Two of the pieces shown in this article, Figs. 1 and 3 for example, are taken from well documented originals. Fig. 1 copies a figure from a 19th century ship's mast; Fig. 3 is a reproduction of a mid-19th century slaughterhouse sign. The originals appear in respected books on American folk art and design such as American Folk Sculpture by Robert Bishop and Index of American Design by the National Gallery of Art.
Many of the new pieces can be identified by simple logic. The new piece in Fig. 3, for example, is a copy of a figural trade sign. Yet the item is only 14 inches across. How could anybody possibly see such a small sign? Original trade signs are generally a minimum of 30 inches and larger and built tough to withstand rain, wind and changes in temperature.
New whirligigs can also be identified by their construction. Authentic whirligigs were a type of an outdoor wind toy or novelty. The most common shape was a human figure whose arms were shaped like blades designed to catch the breeze. Originals were many sizes, anywhere from 12 inches up to 4 to 6 feet.
The single feature common to virtually all originals is that blades are linked together so they rotate on a central axle. Blades on the great majority of new whirligigs are not joined into a single assembly which rotates on a central axle. New blades are generally two entirely separate pieces simply pinned into each side of the new figure. Since the new blades are not joined, most new blades can be moved independently of the other. Move one old blade and the entire blade assembly moves (Figs. 7 and 8).
Most new pieces are artificially distressed to imitate natural weathering and aging. There were obvious tool marks on our samples that resemble marks on vintage pieces. Most of the new painted pieces have a primer or filling coat that is visible under chips in the top coat of paint. Vintage folk art rarely has such primers or fillers.
New pieces shown in this article range from $10 to $19 from reproduction wholesalers. The only marks on the new pieces were "Made In The Philippines" paper labels.
Fig. 1 New 14-inch woman with raised sword in carved and painted wood made in Indonesia. A direct copy the 19th century original in Fig. 2 including the colors of paint.
Fig. 2 The original 19th century carved and painted wood mast figure 18½ inches tall from the ship Lottie L. Thomas. Shown and documented in American Folk Sculpture by Robert Bishop.
Fig. 3 Reproduction of the original slaughterhouse trade sign shown in Fig. 4. The reproduction is only 14 inches across, obviously too small to be a practical outdoor sign.
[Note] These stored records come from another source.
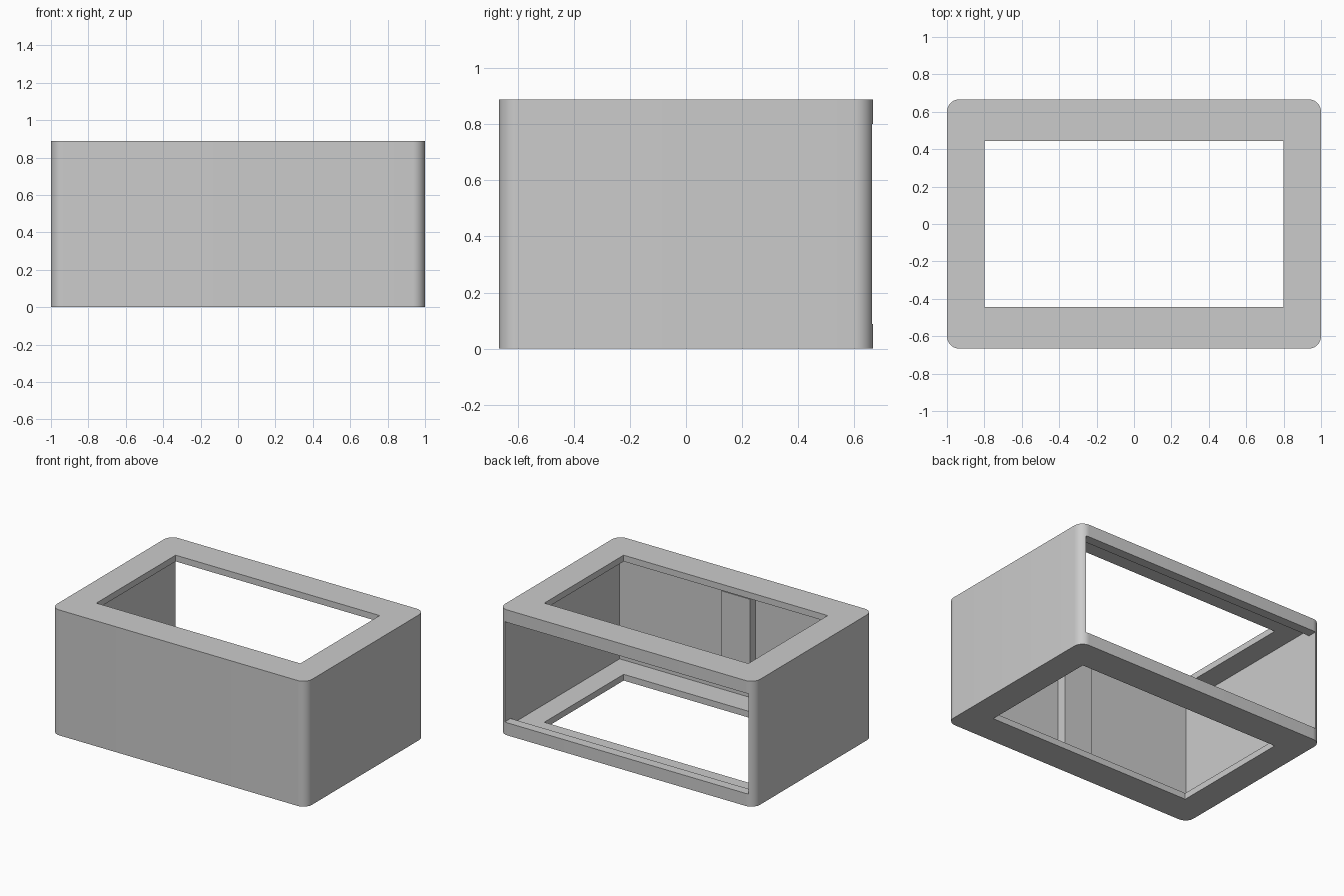
import bpy
import bmesh
import math
from mathutils import Vector

cube = bpy.data.objects.get("Cube")
if cube:
    bpy.data.objects.remove(cube, do_unlink=True)

# Overall sizes
U = 2 / 90                      # one design unit
W, D, H = 90 * U, 60 * U, 40 * U
WALL, LIP, RADIUS = 2 * U, 4 * U, 3 * U

# Single plain grey finish
grey = bpy.data.materials.new("plain_grey")
grey.use_nodes = True
COLOUR = (0.6, 0.6, 0.6, 1)
grey.diffuse_color = COLOUR
grey.node_tree.nodes["Principled BSDF"].inputs["Base Color"].default_value = COLOUR


def extrude(name, points, offset):
    """Closed profile of 3D points extruded along an offset."""
    bm = bmesh.new()
    face = bm.faces.new([bm.verts.new(p) for p in points])
    result = bmesh.ops.extrude_face_region(bm, geom=[face])
    moved = [v for v in result["geom"] if isinstance(v, bmesh.types.BMVert)]
    bmesh.ops.translate(bm, verts=moved, vec=Vector(offset))
    bmesh.ops.recalc_face_normals(bm, faces=bm.faces)
    mesh = bpy.data.meshes.new(name)
    bm.to_mesh(mesh)
    bm.free()
    mesh.materials.append(grey)
    obj = bpy.data.objects.new(name, mesh)
    bpy.context.collection.objects.link(obj)
    return obj


def box(name, x, y, z):
    """Box spanning -x to x, with (low, high) ranges in y and z."""
    base = [(-x, y[0], z[0]), (x, y[0], z[0]), (x, y[1], z[0]), (-x, y[1], z[0])]
    return extrude(name, base, (0, 0, z[1] - z[0]))


def cut(target, cutter):
    """Subtract the cutter and discard it."""
    cutter.hide_render = True
    mod = target.modifiers.new("cut", "BOOLEAN")
    mod.operation = "DIFFERENCE"
    mod.solver = "EXACT"
    mod.object = cutter
    bpy.context.view_layer.objects.active = target
    bpy.ops.object.modifier_apply(modifier=mod.name)
    bpy.data.objects.remove(cutter, do_unlink=True)


# Case: upright block with rounded vertical corners
STEPS = 10
outline = []
for corner, (sx, sy) in enumerate([(1, 1), (-1, 1), (-1, -1), (1, -1)]):
    for i in range(STEPS + 1):
        a = math.pi / 2 * (corner + i / STEPS)
        outline.append((sx * (W / 2 - RADIUS) + RADIUS * math.cos(a),
                        sy * (D / 2 - RADIUS) + RADIUS * math.sin(a), 0))
case = extrude("case", outline, (0, 0, H))

# Cavity open at the back, leaving a lip above and below the opening
front, lip_y, out = -D / 2 + WALL, D / 2 - 3 * U, D
half = [(front, WALL), (lip_y, WALL), (lip_y, LIP), (out, LIP)]
profile = half + [(y, H - z) for y, z in reversed(half)]
inner = W / 2 - WALL
cut(case, extrude("cavity_cutter", [(-inner, y, z) for y, z in profile],
                  (2 * inner, 0, 0)))

# Rectangular window through the top and the floor
cut(case, box("window_cutter", 36 * U, (-20 * U, 20 * U), (-H, 2 * H)))

# Upright rib on the inside of the front wall
box("front_rib", 5 * U, (front - U / 2, front + 3 * U), (5 * U, 35 * U))

# Smooth rounded corners, crisp edges elsewhere
bpy.ops.object.select_all(action="DESELECT")
case.select_set(True)
bpy.context.view_layer.objects.active = case
bpy.ops.object.shade_smooth_by_angle(angle=math.radians(30))
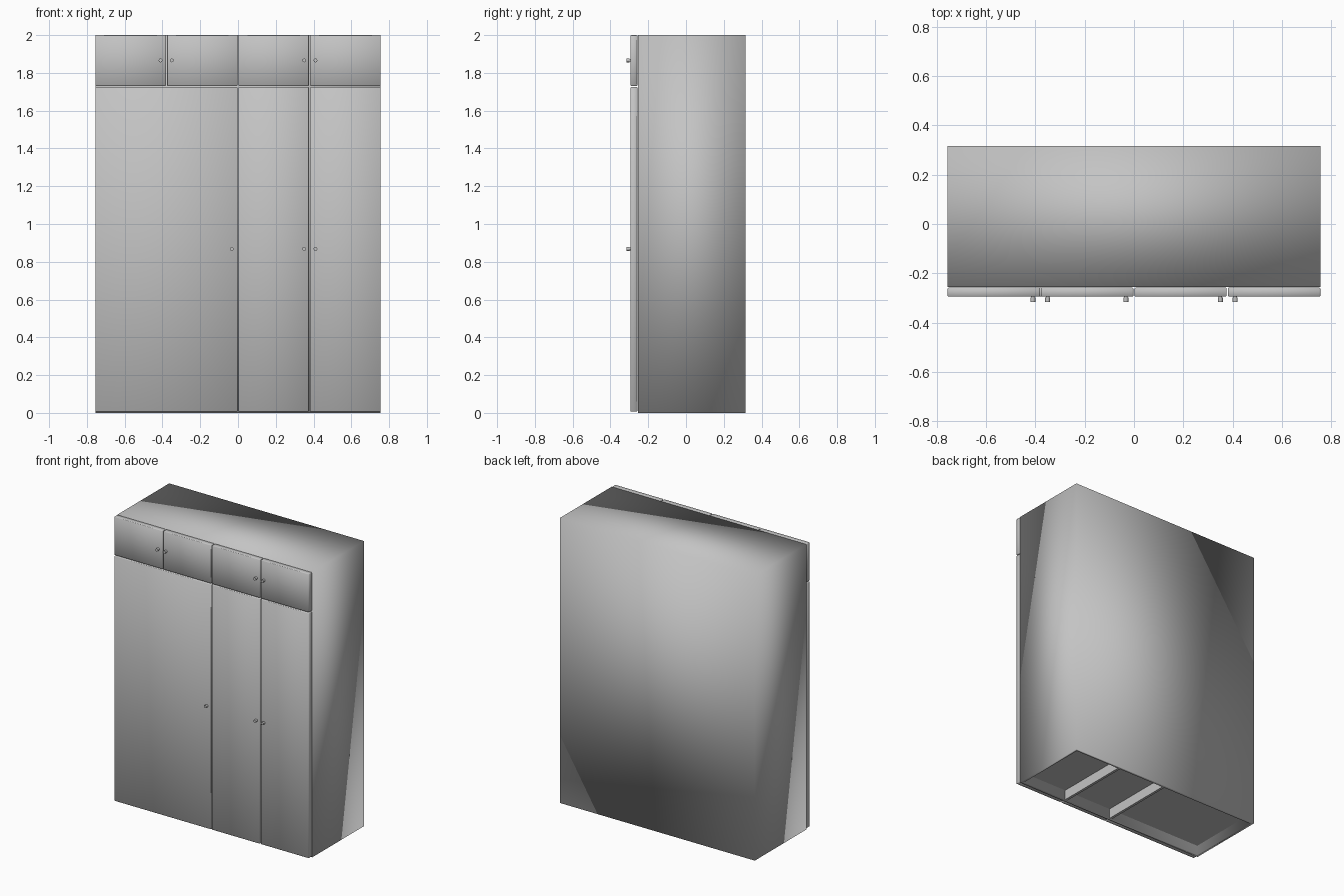
import bpy, bmesh, math
from mathutils import Matrix, Vector

cube = bpy.data.objects.get("Cube")
if cube:
    bpy.data.objects.remove(cube, do_unlink=True)

# Single painted finish
grey = bpy.data.materials.new("warm_grey_paint")
grey.use_nodes = True
colour = (0.55, 0.55, 0.55, 1)
grey.diffuse_color = colour
grey.node_tree.nodes["Principled BSDF"].inputs["Base Color"].default_value = colour

HALF_W, BACK, FRONT, TOP = 0.755, 0.316, -0.255, 2.0
WALL, PLINTH = 0.018, 0.07
DOOR_BACK, DOOR_FRONT, GAP = -0.258, -0.294, 0.003
SPLIT = 1.728
THIRD = 0.378


def add_object(name, bm, smooth=False):
    bmesh.ops.recalc_face_normals(bm, faces=bm.faces)
    for f in bm.faces:
        f.smooth = smooth
    mesh = bpy.data.meshes.new(name)
    bm.to_mesh(mesh)
    bm.free()
    mesh.materials.append(grey)
    obj = bpy.data.objects.new(name, mesh)
    bpy.context.collection.objects.link(obj)
    return obj


def box_mesh(low, high):
    low, high = Vector(low), Vector(high)
    bm = bmesh.new()
    scale = Matrix.Diagonal((*(high - low), 1))
    bmesh.ops.create_cube(bm, size=1, matrix=Matrix.Translation((low + high) / 2) @ scale)
    return bm


# Carcass: smooth shell, open underneath, with wall thickness
bm = box_mesh((-HALF_W, FRONT, 0), (HALF_W, BACK, TOP))
underside = [f for f in bm.faces if f.calc_center_median().z < 0.01]
bmesh.ops.delete(bm, geom=underside, context='FACES_ONLY')
carcass = add_object("carcass", bm, True)
shell = carcass.modifiers.new("walls", 'SOLIDIFY')
shell.thickness = WALL
shell.offset = -1
shell.use_even_offset = True

# Raised floor and the dividers that reach the ground
inner = HALF_W - WALL / 2
add_object("floor_panel", box_mesh((-inner, FRONT + WALL / 2, PLINTH),
                                   (inner, BACK - WALL / 2, PLINTH + WALL)))
for name, x in (("centre_divider", 0), ("left_divider", THIRD)):
    add_object(name, box_mesh((x - WALL / 2, FRONT + WALL / 2, 0),
                              (x + WALL / 2, BACK - WALL / 2, SPLIT)))


def door(name, x0, x1, z0, z1):
    obj = add_object(name, box_mesh((x0, DOOR_FRONT, z0), (x1, DOOR_BACK, z1)), True)
    bevel = obj.modifiers.new("soft_edge", 'BEVEL')
    bevel.width = 0.003
    bevel.segments = 1


def knob(name, x, z):
    bm = bmesh.new()
    turn = Matrix.Rotation(math.pi / 2, 4, 'X')
    # stem and head
    for radius, y0, y1 in ((0.007, -0.316, -0.29), (0.01, -0.316, -0.298)):
        bmesh.ops.create_cone(bm, cap_ends=True, segments=16, radius1=radius, radius2=radius,
                              depth=y1 - y0,
                              matrix=Matrix.Translation((x, (y0 + y1) / 2, z)) @ turn)
    obj = add_object(name, bm)
    bpy.ops.object.select_all(action='DESELECT')
    obj.select_set(True)
    bpy.context.view_layer.objects.active = obj
    bpy.ops.object.shade_smooth_by_angle(angle=math.radians(40))


# Upper row of four cupboard doors, lower row of one wide and two narrow doors
rows = (
    ("upper", (-HALF_W, -THIRD, 0, THIRD, HALF_W), SPLIT + GAP, TOP,
     (-0.41, -0.35, 0.35, 0.41), 1.866),
    ("lower", (-HALF_W, 0, THIRD, HALF_W), 0.007, SPLIT - GAP,
     (-0.033, 0.35, 0.41), 0.868),
)
for row, edges, z0, z1, knobs, knob_z in rows:
    for i, (a, b) in enumerate(zip(edges, edges[1:]), 1):
        x0 = a if a == -HALF_W else a + GAP
        x1 = b if b == HALF_W else b - GAP
        door(f"{row}_door_{i}", x0, x1, z0, z1)
    for i, x in enumerate(knobs, 1):
        knob(f"{row}_knob_{i}", x, knob_z)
Three dimensional in cross section, made of soldered and painted sheet metal with a wood handle on the knife.
Fig. 4 Original full-sized 19th century three dimensional outdoor slaughterhouse sign. The original is made entirely of carved and painted wood. This is a well known sign in the collection of the National Gallery of Art.
Figs. 5-6 New whirligig figure of carved and painted wood, 14 inches to top of hat. The arms, or blades, are two separate unconnected pieces. The blades can be posed, but cannot spin as a functional whirligig would (Figs. 7-8).
Figs. 7-8 Blades on authentic functional whirligigs are joined by a connecting rod or axle as shown in Fig. 8. Each blade is positioned 180 degrees from the other. Turning one blade turns the opposite blade. Unlike originals, many reproduction whirligigs are made with two separate unconnected blades which are independently moveable as shown in Fig. 7. New blades are usually attached to the body with a short rod, a pin or simple nail.
Figs. 9-10 New 12-inch man in carved and painted wood. Jointed at shoulders and elbows. Very distressed surface. Detail of head shown in Fig. 9.
Fig. 11 Carved and painted wood pig hinged box, 9 × 5 inches. Solid body is hollowed out; legs and ears are attached.
Fig. 12 New mechanical box, 5 × 4 inches. Pressing the cat's tail raises the lid. The jointed cat's body is cast resin (plastic); the box is wood.
Fig. 13 Most of the new carvings from Indonesia have a thick layer of filler or primer underneath the top coat of paint. This primer layer is white as shown in the example above, or red. The primer coat fills in the pitted surface of the Philippine mahogany used for the new carvings. Chips in the top coat of paint reveal the primer below. Very few genuine pieces of home-made American folk art have primer or filler coats.
Fig. 14 Almost all the new carvings show numerous tool marks like this example. Tool marks alone are not a guarantee of age.
Fig. 15 A few new carvings, like this example, do not have primer coats. Paint chips in artificially worn surface of new pieces without primer coats reveal bare wood underneath.